=== Begin Enclosure ===

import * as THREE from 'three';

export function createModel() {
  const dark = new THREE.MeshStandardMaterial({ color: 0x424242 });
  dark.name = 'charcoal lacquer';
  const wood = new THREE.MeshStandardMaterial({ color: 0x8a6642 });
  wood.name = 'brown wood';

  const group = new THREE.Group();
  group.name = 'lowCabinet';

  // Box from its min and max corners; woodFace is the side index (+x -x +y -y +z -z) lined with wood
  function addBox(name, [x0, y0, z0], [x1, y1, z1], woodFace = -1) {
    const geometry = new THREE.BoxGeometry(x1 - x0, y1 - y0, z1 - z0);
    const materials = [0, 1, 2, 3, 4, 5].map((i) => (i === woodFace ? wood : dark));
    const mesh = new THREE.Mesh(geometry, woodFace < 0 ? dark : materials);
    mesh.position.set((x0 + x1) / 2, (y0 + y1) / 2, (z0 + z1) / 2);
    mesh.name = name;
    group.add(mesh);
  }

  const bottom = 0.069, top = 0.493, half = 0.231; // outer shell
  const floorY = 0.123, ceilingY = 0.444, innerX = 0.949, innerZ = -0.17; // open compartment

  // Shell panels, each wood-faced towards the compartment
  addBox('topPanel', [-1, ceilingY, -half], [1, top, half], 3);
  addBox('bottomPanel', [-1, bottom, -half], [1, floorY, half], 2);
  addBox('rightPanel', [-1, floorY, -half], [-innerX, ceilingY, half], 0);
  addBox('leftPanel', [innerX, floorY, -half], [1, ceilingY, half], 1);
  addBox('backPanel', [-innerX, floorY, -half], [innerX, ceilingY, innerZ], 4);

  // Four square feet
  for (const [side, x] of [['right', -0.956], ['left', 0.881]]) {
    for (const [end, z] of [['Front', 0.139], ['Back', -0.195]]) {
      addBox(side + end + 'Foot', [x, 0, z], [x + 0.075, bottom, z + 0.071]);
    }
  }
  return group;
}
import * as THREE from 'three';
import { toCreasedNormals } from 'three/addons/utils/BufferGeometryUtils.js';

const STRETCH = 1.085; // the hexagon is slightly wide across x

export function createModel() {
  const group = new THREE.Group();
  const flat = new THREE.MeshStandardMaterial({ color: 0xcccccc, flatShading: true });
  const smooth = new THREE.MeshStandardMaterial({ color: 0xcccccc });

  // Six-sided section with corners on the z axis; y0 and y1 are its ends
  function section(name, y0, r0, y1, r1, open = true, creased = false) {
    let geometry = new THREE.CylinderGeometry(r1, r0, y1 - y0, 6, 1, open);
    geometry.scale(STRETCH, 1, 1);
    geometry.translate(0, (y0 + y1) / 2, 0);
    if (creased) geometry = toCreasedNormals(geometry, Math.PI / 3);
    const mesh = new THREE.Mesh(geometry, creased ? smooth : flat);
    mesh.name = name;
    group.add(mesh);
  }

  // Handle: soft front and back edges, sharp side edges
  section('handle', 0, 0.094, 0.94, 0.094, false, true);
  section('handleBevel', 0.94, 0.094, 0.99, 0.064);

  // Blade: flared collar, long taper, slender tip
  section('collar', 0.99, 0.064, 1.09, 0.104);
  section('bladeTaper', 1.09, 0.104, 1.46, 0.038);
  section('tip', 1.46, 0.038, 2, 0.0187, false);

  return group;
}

=== End Enclosure ===

How to complete this task
Each record is to be restated word for word.

Task response
import * as THREE from 'three';

export function createModel() {
  const dark = new THREE.MeshStandardMaterial({ color: 0x424242 });
  dark.name = 'charcoal lacquer';
  const wood = new THREE.MeshStandardMaterial({ color: 0x8a6642 });
  wood.name = 'brown wood';

  const group = new THREE.Group();
  group.name = 'lowCabinet';

  // Box from its min and max corners; woodFace is the side index (+x -x +y -y +z -z) lined with wood
  function addBox(name, [x0, y0, z0], [x1, y1, z1], woodFace = -1) {
    const geometry = new THREE.BoxGeometry(x1 - x0, y1 - y0, z1 - z0);
    const materials = [0, 1, 2, 3, 4, 5].map((i) => (i === woodFace ? wood : dark));
    const mesh = new THREE.Mesh(geometry, woodFace < 0 ? dark : materials);
    mesh.position.set((x0 + x1) / 2, (y0 + y1) / 2, (z0 + z1) / 2);
    mesh.name = name;
    group.add(mesh);
  }

  const bottom = 0.069, top = 0.493, half = 0.231; // outer shell
  const floorY = 0.123, ceilingY = 0.444, innerX = 0.949, innerZ = -0.17; // open compartment

  // Shell panels, each wood-faced towards the compartment
  addBox('topPanel', [-1, ceilingY, -half], [1, top, half], 3);
  addBox('bottomPanel', [-1, bottom, -half], [1, floorY, half], 2);
  addBox('rightPanel', [-1, floorY, -half], [-innerX, ceilingY, half], 0);
  addBox('leftPanel', [innerX, floorY, -half], [1, ceilingY, half], 1);
  addBox('backPanel', [-innerX, floorY, -half], [innerX, ceilingY, innerZ], 4);

  // Four square feet
  for (const [side, x] of [['right', -0.956], ['left', 0.881]]) {
    for (const [end, z] of [['Front', 0.139], ['Back', -0.195]]) {
      addBox(side + end + 'Foot', [x, 0, z], [x + 0.075, bottom, z + 0.071]);
    }
  }
  return group;
}
import * as THREE from 'three';
import { toCreasedNormals } from 'three/addons/utils/BufferGeometryUtils.js';

const STRETCH = 1.085; // the hexagon is slightly wide across x

export function createModel() {
  const group = new THREE.Group();
  const flat = new THREE.MeshStandardMaterial({ color: 0xcccccc, flatShading: true });
  const smooth = new THREE.MeshStandardMaterial({ color: 0xcccccc });

  // Six-sided section with corners on the z axis; y0 and y1 are its ends
  function section(name, y0, r0, y1, r1, open = true, creased = false) {
    let geometry = new THREE.CylinderGeometry(r1, r0, y1 - y0, 6, 1, open);
    geometry.scale(STRETCH, 1, 1);
    geometry.translate(0, (y0 + y1) / 2, 0);
    if (creased) geometry = toCreasedNormals(geometry, Math.PI / 3);
    const mesh = new THREE.Mesh(geometry, creased ? smooth : flat);
    mesh.name = name;
    group.add(mesh);
  }

  // Handle: soft front and back edges, sharp side edges
  section('handle', 0, 0.094, 0.94, 0.094, false, true);
  section('handleBevel', 0.94, 0.094, 0.99, 0.064);

  // Blade: flared collar, long taper, slender tip
  section('collar', 0.99, 0.064, 1.09, 0.104);
  section('bladeTaper', 1.09, 0.104, 1.46, 0.038);
  section('tip', 1.46, 0.038, 2, 0.0187, false);

  return group;
}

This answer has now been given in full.